Copy the data as given. No line may be skipped.

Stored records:

"""

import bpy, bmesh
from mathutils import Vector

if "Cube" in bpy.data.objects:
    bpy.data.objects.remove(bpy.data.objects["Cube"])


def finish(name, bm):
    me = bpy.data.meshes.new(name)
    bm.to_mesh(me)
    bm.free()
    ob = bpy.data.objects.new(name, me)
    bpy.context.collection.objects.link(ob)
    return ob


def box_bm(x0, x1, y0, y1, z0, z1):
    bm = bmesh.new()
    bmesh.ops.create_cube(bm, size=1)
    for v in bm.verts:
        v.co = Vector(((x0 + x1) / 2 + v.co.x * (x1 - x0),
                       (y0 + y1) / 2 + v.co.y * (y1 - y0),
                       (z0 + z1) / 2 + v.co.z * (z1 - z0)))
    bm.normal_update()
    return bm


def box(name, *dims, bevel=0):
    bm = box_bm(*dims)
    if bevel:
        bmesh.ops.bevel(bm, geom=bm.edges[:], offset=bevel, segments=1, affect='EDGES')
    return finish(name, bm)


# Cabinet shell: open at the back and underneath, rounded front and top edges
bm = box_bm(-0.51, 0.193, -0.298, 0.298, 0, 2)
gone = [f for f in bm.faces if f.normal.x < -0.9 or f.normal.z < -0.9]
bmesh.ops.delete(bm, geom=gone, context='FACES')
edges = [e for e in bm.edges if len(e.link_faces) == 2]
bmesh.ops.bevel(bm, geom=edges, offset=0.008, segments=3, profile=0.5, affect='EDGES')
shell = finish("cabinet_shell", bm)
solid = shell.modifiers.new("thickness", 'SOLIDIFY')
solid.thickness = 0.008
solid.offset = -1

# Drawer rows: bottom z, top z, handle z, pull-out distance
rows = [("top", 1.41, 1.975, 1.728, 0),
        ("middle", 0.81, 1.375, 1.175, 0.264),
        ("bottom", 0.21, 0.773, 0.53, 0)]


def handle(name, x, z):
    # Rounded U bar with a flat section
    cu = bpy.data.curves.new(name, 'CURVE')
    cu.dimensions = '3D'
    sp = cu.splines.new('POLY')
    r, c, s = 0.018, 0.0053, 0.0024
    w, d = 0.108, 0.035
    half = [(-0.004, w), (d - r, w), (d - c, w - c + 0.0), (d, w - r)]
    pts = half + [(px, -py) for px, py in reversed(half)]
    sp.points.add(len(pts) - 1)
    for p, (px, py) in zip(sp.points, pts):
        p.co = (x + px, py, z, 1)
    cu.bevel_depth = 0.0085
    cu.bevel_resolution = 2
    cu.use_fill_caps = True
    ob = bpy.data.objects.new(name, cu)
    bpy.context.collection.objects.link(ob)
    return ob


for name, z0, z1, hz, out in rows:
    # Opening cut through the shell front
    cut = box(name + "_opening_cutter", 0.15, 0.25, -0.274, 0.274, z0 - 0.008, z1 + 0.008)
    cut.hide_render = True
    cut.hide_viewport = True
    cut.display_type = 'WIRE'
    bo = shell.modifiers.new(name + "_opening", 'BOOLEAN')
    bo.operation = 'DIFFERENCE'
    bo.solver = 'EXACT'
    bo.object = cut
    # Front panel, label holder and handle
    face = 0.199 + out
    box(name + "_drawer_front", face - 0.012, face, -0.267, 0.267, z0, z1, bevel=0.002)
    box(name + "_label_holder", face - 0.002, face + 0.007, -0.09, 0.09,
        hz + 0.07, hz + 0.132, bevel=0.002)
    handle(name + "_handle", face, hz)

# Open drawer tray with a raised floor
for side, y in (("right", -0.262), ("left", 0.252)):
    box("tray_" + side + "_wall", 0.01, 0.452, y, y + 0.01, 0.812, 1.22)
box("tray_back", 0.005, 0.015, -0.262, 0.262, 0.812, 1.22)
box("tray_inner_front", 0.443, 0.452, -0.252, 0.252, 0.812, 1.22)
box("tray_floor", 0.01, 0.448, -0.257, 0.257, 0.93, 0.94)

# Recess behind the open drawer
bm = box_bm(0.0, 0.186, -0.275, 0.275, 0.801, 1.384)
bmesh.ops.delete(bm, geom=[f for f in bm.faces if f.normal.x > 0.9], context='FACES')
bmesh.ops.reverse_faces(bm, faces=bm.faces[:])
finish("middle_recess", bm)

"""

Result for this exercise —
import bpy, bmesh
from mathutils import Vector

if "Cube" in bpy.data.objects:
    bpy.data.objects.remove(bpy.data.objects["Cube"])


def finish(name, bm):
    me = bpy.data.meshes.new(name)
    bm.to_mesh(me)
    bm.free()
    ob = bpy.data.objects.new(name, me)
    bpy.context.collection.objects.link(ob)
    return ob


def box_bm(x0, x1, y0, y1, z0, z1):
    bm = bmesh.new()
    bmesh.ops.create_cube(bm, size=1)
    for v in bm.verts:
        v.co = Vector(((x0 + x1) / 2 + v.co.x * (x1 - x0),
                       (y0 + y1) / 2 + v.co.y * (y1 - y0),
                       (z0 + z1) / 2 + v.co.z * (z1 - z0)))
    bm.normal_update()
    return bm


def box(name, *dims, bevel=0):
    bm = box_bm(*dims)
    if bevel:
        bmesh.ops.bevel(bm, geom=bm.edges[:], offset=bevel, segments=1, affect='EDGES')
    return finish(name, bm)


# Cabinet shell: open at the back and underneath, rounded front and top edges
bm = box_bm(-0.51, 0.193, -0.298, 0.298, 0, 2)
gone = [f for f in bm.faces if f.normal.x < -0.9 or f.normal.z < -0.9]
bmesh.ops.delete(bm, geom=gone, context='FACES')
edges = [e for e in bm.edges if len(e.link_faces) == 2]
bmesh.ops.bevel(bm, geom=edges, offset=0.008, segments=3, profile=0.5, affect='EDGES')
shell = finish("cabinet_shell", bm)
solid = shell.modifiers.new("thickness", 'SOLIDIFY')
solid.thickness = 0.008
solid.offset = -1

# Drawer rows: bottom z, top z, handle z, pull-out distance
rows = [("top", 1.41, 1.975, 1.728, 0),
        ("middle", 0.81, 1.375, 1.175, 0.264),
        ("bottom", 0.21, 0.773, 0.53, 0)]


def handle(name, x, z):
    # Rounded U bar with a flat section
    cu = bpy.data.curves.new(name, 'CURVE')
    cu.dimensions = '3D'
    sp = cu.splines.new('POLY')
    r, c, s = 0.018, 0.0053, 0.0024
    w, d = 0.108, 0.035
    half = [(-0.004, w), (d - r, w), (d - c, w - c + 0.0), (d, w - r)]
    pts = half + [(px, -py) for px, py in reversed(half)]
    sp.points.add(len(pts) - 1)
    for p, (px, py) in zip(sp.points, pts):
        p.co = (x + px, py, z, 1)
    cu.bevel_depth = 0.0085
    cu.bevel_resolution = 2
    cu.use_fill_caps = True
    ob = bpy.data.objects.new(name, cu)
    bpy.context.collection.objects.link(ob)
    return ob


for name, z0, z1, hz, out in rows:
    # Opening cut through the shell front
    cut = box(name + "_opening_cutter", 0.15, 0.25, -0.274, 0.274, z0 - 0.008, z1 + 0.008)
    cut.hide_render = True
    cut.hide_viewport = True
    cut.display_type = 'WIRE'
    bo = shell.modifiers.new(name + "_opening", 'BOOLEAN')
    bo.operation = 'DIFFERENCE'
    bo.solver = 'EXACT'
    bo.object = cut
    # Front panel, label holder and handle
    face = 0.199 + out
    box(name + "_drawer_front", face - 0.012, face, -0.267, 0.267, z0, z1, bevel=0.002)
    box(name + "_label_holder", face - 0.002, face + 0.007, -0.09, 0.09,
        hz + 0.07, hz + 0.132, bevel=0.002)
    handle(name + "_handle", face, hz)

# Open drawer tray with a raised floor
for side, y in (("right", -0.262), ("left", 0.252)):
    box("tray_" + side + "_wall", 0.01, 0.452, y, y + 0.01, 0.812, 1.22)
box("tray_back", 0.005, 0.015, -0.262, 0.262, 0.812, 1.22)
box("tray_inner_front", 0.443, 0.452, -0.252, 0.252, 0.812, 1.22)
box("tray_floor", 0.01, 0.448, -0.257, 0.257, 0.93, 0.94)

# Recess behind the open drawer
bm = box_bm(0.0, 0.186, -0.275, 0.275, 0.801, 1.384)
bmesh.ops.delete(bm, geom=[f for f in bm.faces if f.normal.x > 0.9], context='FACES')
bmesh.ops.reverse_faces(bm, faces=bm.faces[:])
finish("middle_recess", bm)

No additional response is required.